** EXERCISE INPUTS **
—————

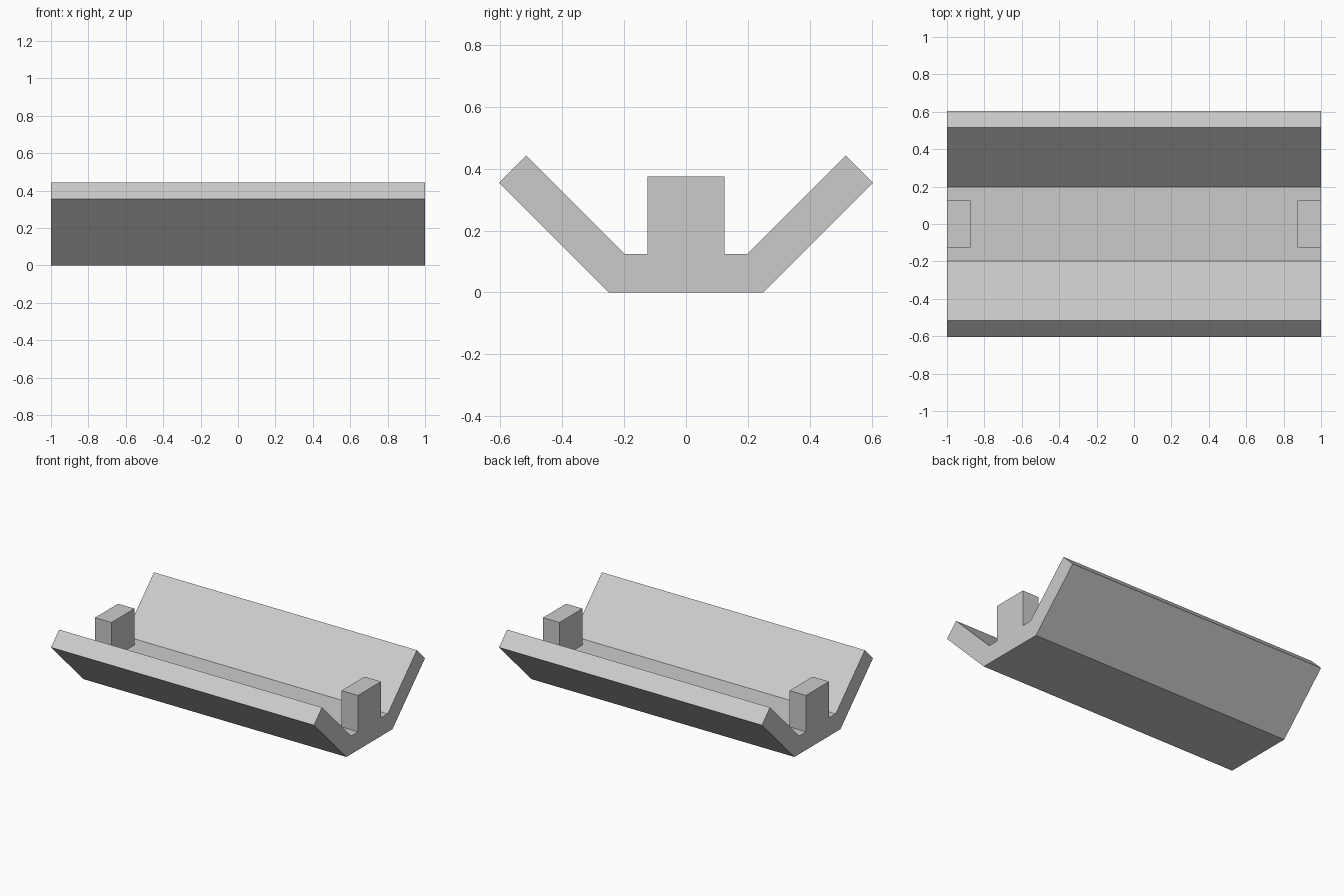
import bpy, bmesh
from math import sqrt

if "Cube" in bpy.data.objects:
    bpy.data.objects.remove(bpy.data.objects["Cube"])

LENGTH, WALL, FLOOR_HALF, FLANGE = 2.0, 0.125, 0.25, 0.5
D = sqrt(0.5)  # 45 degree direction component


def extrude_profile(name, half_profile, x0, x1):
    """Mirror a (y, z) half profile across y = 0 and extrude it along x."""
    outline = half_profile + [(-y, z) for y, z in reversed(half_profile)]
    bm = bmesh.new()
    face = bm.faces.new([bm.verts.new((x0, y, z)) for y, z in outline])
    ext = bmesh.ops.extrude_face_region(bm, geom=[face], use_keep_orig=True)
    moved = [v for v in ext["geom"] if isinstance(v, bmesh.types.BMVert)]
    bmesh.ops.translate(bm, verts=moved, vec=(x1 - x0, 0, 0))
    bmesh.ops.recalc_face_normals(bm, faces=bm.faces)
    mesh = bpy.data.meshes.new(name)
    bm.to_mesh(mesh)
    bm.free()
    obj = bpy.data.objects.new(name, mesh)
    bpy.context.collection.objects.link(obj)
    return obj


# Channel: flat floor with two flanges splayed at 45 degrees
outer = (FLOOR_HALF + FLANGE * D, FLANGE * D)
upper = (outer[0] - WALL * D, outer[1] + WALL * D)
inner = (upper[0] - (upper[1] - WALL), WALL)
extrude_profile("channel", [(FLOOR_HALF, 0), outer, upper, inner],
                -LENGTH / 2, LENGTH / 2)

# End posts: upright blocks flush with each end of the channel
for side, x0 in (("left", -LENGTH / 2), ("right", LENGTH / 2 - WALL)):
    extrude_profile(side + "_end_post", [(0.125, WALL), (0.125, 0.375)],
                    x0, x0 + WALL)
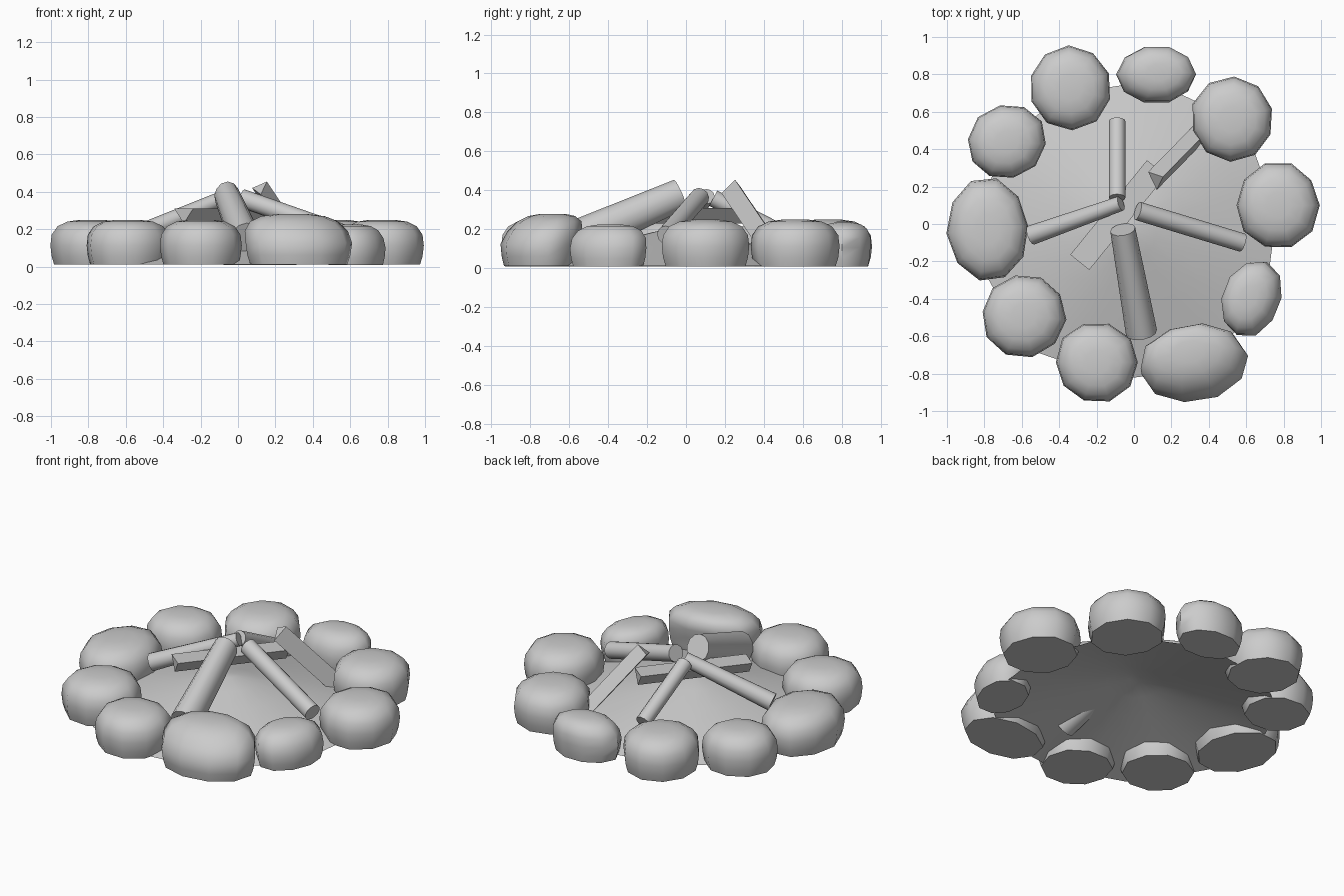
import bpy, bmesh, random
from math import sin, cos, pi, radians
from mathutils import Vector

if "Cube" in bpy.data.objects:
    bpy.data.objects.remove(bpy.data.objects["Cube"])

random.seed(4)


def loft(name, rings, cap_start=True, cap_end=True, angle=40):
    """Skin a series of closed rings and cap the ends."""
    bm = bmesh.new()
    vr = [[bm.verts.new(p) for p in ring] for ring in rings]
    n = len(vr[0])
    for a, b in zip(vr, vr[1:]):
        for i in range(n):
            j = (i + 1) % n
            bm.faces.new((a[i], a[j], b[j], b[i]))
    if cap_start:
        bm.faces.new(vr[0][::-1])
    if cap_end:
        bm.faces.new(vr[-1])
    if cap_start and cap_end:
        bmesh.ops.recalc_face_normals(bm, faces=bm.faces[:])
    me = bpy.data.meshes.new(name)
    bm.to_mesh(me)
    bm.free()
    me.shade_smooth()
    me.set_sharp_from_angle(angle=radians(angle))
    ob = bpy.data.objects.new(name, me)
    bpy.context.collection.objects.link(ob)
    return ob


def stone(name, x, y, rx, ry, h, rot=0, lean=(0, 0)):
    """Rounded boulder with a flat base; lean shifts the crown sideways."""
    profile = [(0.04, .91), (.22, .97), (.45, 1.0), (.68, .97),
               (.86, .83), (.96, .60), (1.0, .30)]
    n = 10
    jit = [random.uniform(.985, 1.03) for _ in range(n)]
    t = radians(rot)
    rings = []
    for f, s in profile:
        k = max(0, f - .45)
        ring = []
        for i in range(n):
            a = 2 * pi * i / n
            px, py = rx * s * jit[i] * cos(a), ry * s * jit[i] * sin(a)
            ring.append((x + px * cos(t) - py * sin(t) + lean[0] * k,
                         y + px * sin(t) + py * cos(t) + lean[1] * k, h * f))
        rings.append(ring)
    return loft(name, rings, angle=50)


def log(name, p0, p1, section, s0=1.0, s1=1.0):
    """Extrude a (side, up) section from p0 to p1 with a taper."""
    p0, p1 = Vector(p0), Vector(p1)
    d = (p1 - p0).normalized()
    side = d.cross(Vector((0, 0, 1))).normalized()
    up = side.cross(d)
    return loft(name, [[p + side * u * s + up * v * s for u, v in section]
                       for p, s in ((p0, s0), (p1, s1))])


def oval(rx, ry, n=12):
    return [(rx * cos(2 * pi * i / n), ry * sin(2 * pi * i / n)) for i in range(n)]


# Ring of stones: x, y, half sizes, height, turn, crown lean
stones = [
    (-.34, .73, .22, .225, .25, 20, (0, 0)),
    (.12, .80, .21, .155, .235, 0, (.02, .02)),
    (.525, .56, .22, .225, .25, 15, (0, 0)),
    (.77, .10, .222, .23, .25, 0, (0, 0)),
    (.63, -.40, .21, .155, .225, 68, (-.03, .02)),
    (.325, -.755, .29, .195, .28, 10, (-.06, .13)),
    (-.20, -.74, .22, .215, .25, 0, (0, 0)),
    (-.59, -.49, .225, .22, .25, 30, (0, 0)),
    (-.78, -.03, .218, .275, .25, 5, (0, 0)),
    (-.68, .44, .215, .195, .245, 30, (0, 0)),
]
for i, s in enumerate(stones):
    stone(f"ring_stone_{i + 1}", *s)

# Conical ash bed, open underneath
N, R, H = 20, .79, .205
wob = [random.uniform(.98, 1.03) for _ in range(N)]
bed = []
for f in (1, .8, .6, .4, .2, .04):
    bed.append([(-.035 + R * f * w * cos(2 * pi * i / N),
                 -.03 + R * f * w * sin(2 * pi * i / N),
                 .012 + H * (1 - f ** 1.08)) for i, w in enumerate(wob)])
loft("ash_bed", bed, cap_start=False, angle=60)

# Leaning logs
log("front_log", (-.06, -.03, .38), (.04, -.58, .14), oval(.075, .09), .9, 1.12)
log("right_log", (.02, .07, .365), (.58, -.10, .17), oval(.05, .05))
log("left_log", (-.07, .11, .37), (-.55, -.06, .165), oval(.05, .05), .8, 1.05)
log("back_log", (-.09, .14, .36), (-.09, .55, .15), oval(.044, .044))

# Split pieces: flat-topped wedge lying level, and a steep wedge at the back right
log("split_plank", (.12, .30, .31), (-.29, -.205, .31),
    [(.065, 0), (-.065, 0), (0, -.08)])
log("split_stick", (.115, .24, .42), (.36, .49, .05),
    [(-.055, .0), (.02, .05), (.045, -.05)])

—————

** WORK REQUIRED **
With the pictures omitted, print each line of the data above precisely as given.

** RESPONSE TO THIS TASK **
import bpy, bmesh
from math import sqrt

if "Cube" in bpy.data.objects:
    bpy.data.objects.remove(bpy.data.objects["Cube"])

LENGTH, WALL, FLOOR_HALF, FLANGE = 2.0, 0.125, 0.25, 0.5
D = sqrt(0.5)  # 45 degree direction component


def extrude_profile(name, half_profile, x0, x1):
    """Mirror a (y, z) half profile across y = 0 and extrude it along x."""
    outline = half_profile + [(-y, z) for y, z in reversed(half_profile)]
    bm = bmesh.new()
    face = bm.faces.new([bm.verts.new((x0, y, z)) for y, z in outline])
    ext = bmesh.ops.extrude_face_region(bm, geom=[face], use_keep_orig=True)
    moved = [v for v in ext["geom"] if isinstance(v, bmesh.types.BMVert)]
    bmesh.ops.translate(bm, verts=moved, vec=(x1 - x0, 0, 0))
    bmesh.ops.recalc_face_normals(bm, faces=bm.faces)
    mesh = bpy.data.meshes.new(name)
    bm.to_mesh(mesh)
    bm.free()
    obj = bpy.data.objects.new(name, mesh)
    bpy.context.collection.objects.link(obj)
    return obj


# Channel: flat floor with two flanges splayed at 45 degrees
outer = (FLOOR_HALF + FLANGE * D, FLANGE * D)
upper = (outer[0] - WALL * D, outer[1] + WALL * D)
inner = (upper[0] - (upper[1] - WALL), WALL)
extrude_profile("channel", [(FLOOR_HALF, 0), outer, upper, inner],
                -LENGTH / 2, LENGTH / 2)

# End posts: upright blocks flush with each end of the channel
for side, x0 in (("left", -LENGTH / 2), ("right", LENGTH / 2 - WALL)):
    extrude_profile(side + "_end_post", [(0.125, WALL), (0.125, 0.375)],
                    x0, x0 + WALL)
import bpy, bmesh, random
from math import sin, cos, pi, radians
from mathutils import Vector

if "Cube" in bpy.data.objects:
    bpy.data.objects.remove(bpy.data.objects["Cube"])

random.seed(4)


def loft(name, rings, cap_start=True, cap_end=True, angle=40):
    """Skin a series of closed rings and cap the ends."""
    bm = bmesh.new()
    vr = [[bm.verts.new(p) for p in ring] for ring in rings]
    n = len(vr[0])
    for a, b in zip(vr, vr[1:]):
        for i in range(n):
            j = (i + 1) % n
            bm.faces.new((a[i], a[j], b[j], b[i]))
    if cap_start:
        bm.faces.new(vr[0][::-1])
    if cap_end:
        bm.faces.new(vr[-1])
    if cap_start and cap_end:
        bmesh.ops.recalc_face_normals(bm, faces=bm.faces[:])
    me = bpy.data.meshes.new(name)
    bm.to_mesh(me)
    bm.free()
    me.shade_smooth()
    me.set_sharp_from_angle(angle=radians(angle))
    ob = bpy.data.objects.new(name, me)
    bpy.context.collection.objects.link(ob)
    return ob


def stone(name, x, y, rx, ry, h, rot=0, lean=(0, 0)):
    """Rounded boulder with a flat base; lean shifts the crown sideways."""
    profile = [(0.04, .91), (.22, .97), (.45, 1.0), (.68, .97),
               (.86, .83), (.96, .60), (1.0, .30)]
    n = 10
    jit = [random.uniform(.985, 1.03) for _ in range(n)]
    t = radians(rot)
    rings = []
    for f, s in profile:
        k = max(0, f - .45)
        ring = []
        for i in range(n):
            a = 2 * pi * i / n
            px, py = rx * s * jit[i] * cos(a), ry * s * jit[i] * sin(a)
            ring.append((x + px * cos(t) - py * sin(t) + lean[0] * k,
                         y + px * sin(t) + py * cos(t) + lean[1] * k, h * f))
        rings.append(ring)
    return loft(name, rings, angle=50)


def log(name, p0, p1, section, s0=1.0, s1=1.0):
    """Extrude a (side, up) section from p0 to p1 with a taper."""
    p0, p1 = Vector(p0), Vector(p1)
    d = (p1 - p0).normalized()
    side = d.cross(Vector((0, 0, 1))).normalized()
    up = side.cross(d)
    return loft(name, [[p + side * u * s + up * v * s for u, v in section]
                       for p, s in ((p0, s0), (p1, s1))])


def oval(rx, ry, n=12):
    return [(rx * cos(2 * pi * i / n), ry * sin(2 * pi * i / n)) for i in range(n)]


# Ring of stones: x, y, half sizes, height, turn, crown lean
stones = [
    (-.34, .73, .22, .225, .25, 20, (0, 0)),
    (.12, .80, .21, .155, .235, 0, (.02, .02)),
    (.525, .56, .22, .225, .25, 15, (0, 0)),
    (.77, .10, .222, .23, .25, 0, (0, 0)),
    (.63, -.40, .21, .155, .225, 68, (-.03, .02)),
    (.325, -.755, .29, .195, .28, 10, (-.06, .13)),
    (-.20, -.74, .22, .215, .25, 0, (0, 0)),
    (-.59, -.49, .225, .22, .25, 30, (0, 0)),
    (-.78, -.03, .218, .275, .25, 5, (0, 0)),
    (-.68, .44, .215, .195, .245, 30, (0, 0)),
]
for i, s in enumerate(stones):
    stone(f"ring_stone_{i + 1}", *s)

# Conical ash bed, open underneath
N, R, H = 20, .79, .205
wob = [random.uniform(.98, 1.03) for _ in range(N)]
bed = []
for f in (1, .8, .6, .4, .2, .04):
    bed.append([(-.035 + R * f * w * cos(2 * pi * i / N),
                 -.03 + R * f * w * sin(2 * pi * i / N),
                 .012 + H * (1 - f ** 1.08)) for i, w in enumerate(wob)])
loft("ash_bed", bed, cap_start=False, angle=60)

# Leaning logs
log("front_log", (-.06, -.03, .38), (.04, -.58, .14), oval(.075, .09), .9, 1.12)
log("right_log", (.02, .07, .365), (.58, -.10, .17), oval(.05, .05))
log("left_log", (-.07, .11, .37), (-.55, -.06, .165), oval(.05, .05), .8, 1.05)
log("back_log", (-.09, .14, .36), (-.09, .55, .15), oval(.044, .044))

# Split pieces: flat-topped wedge lying level, and a steep wedge at the back right
log("split_plank", (.12, .30, .31), (-.29, -.205, .31),
    [(.065, 0), (-.065, 0), (0, -.08)])
log("split_stick", (.115, .24, .42), (.36, .49, .05),
    [(-.055, .0), (.02, .05), (.045, -.05)])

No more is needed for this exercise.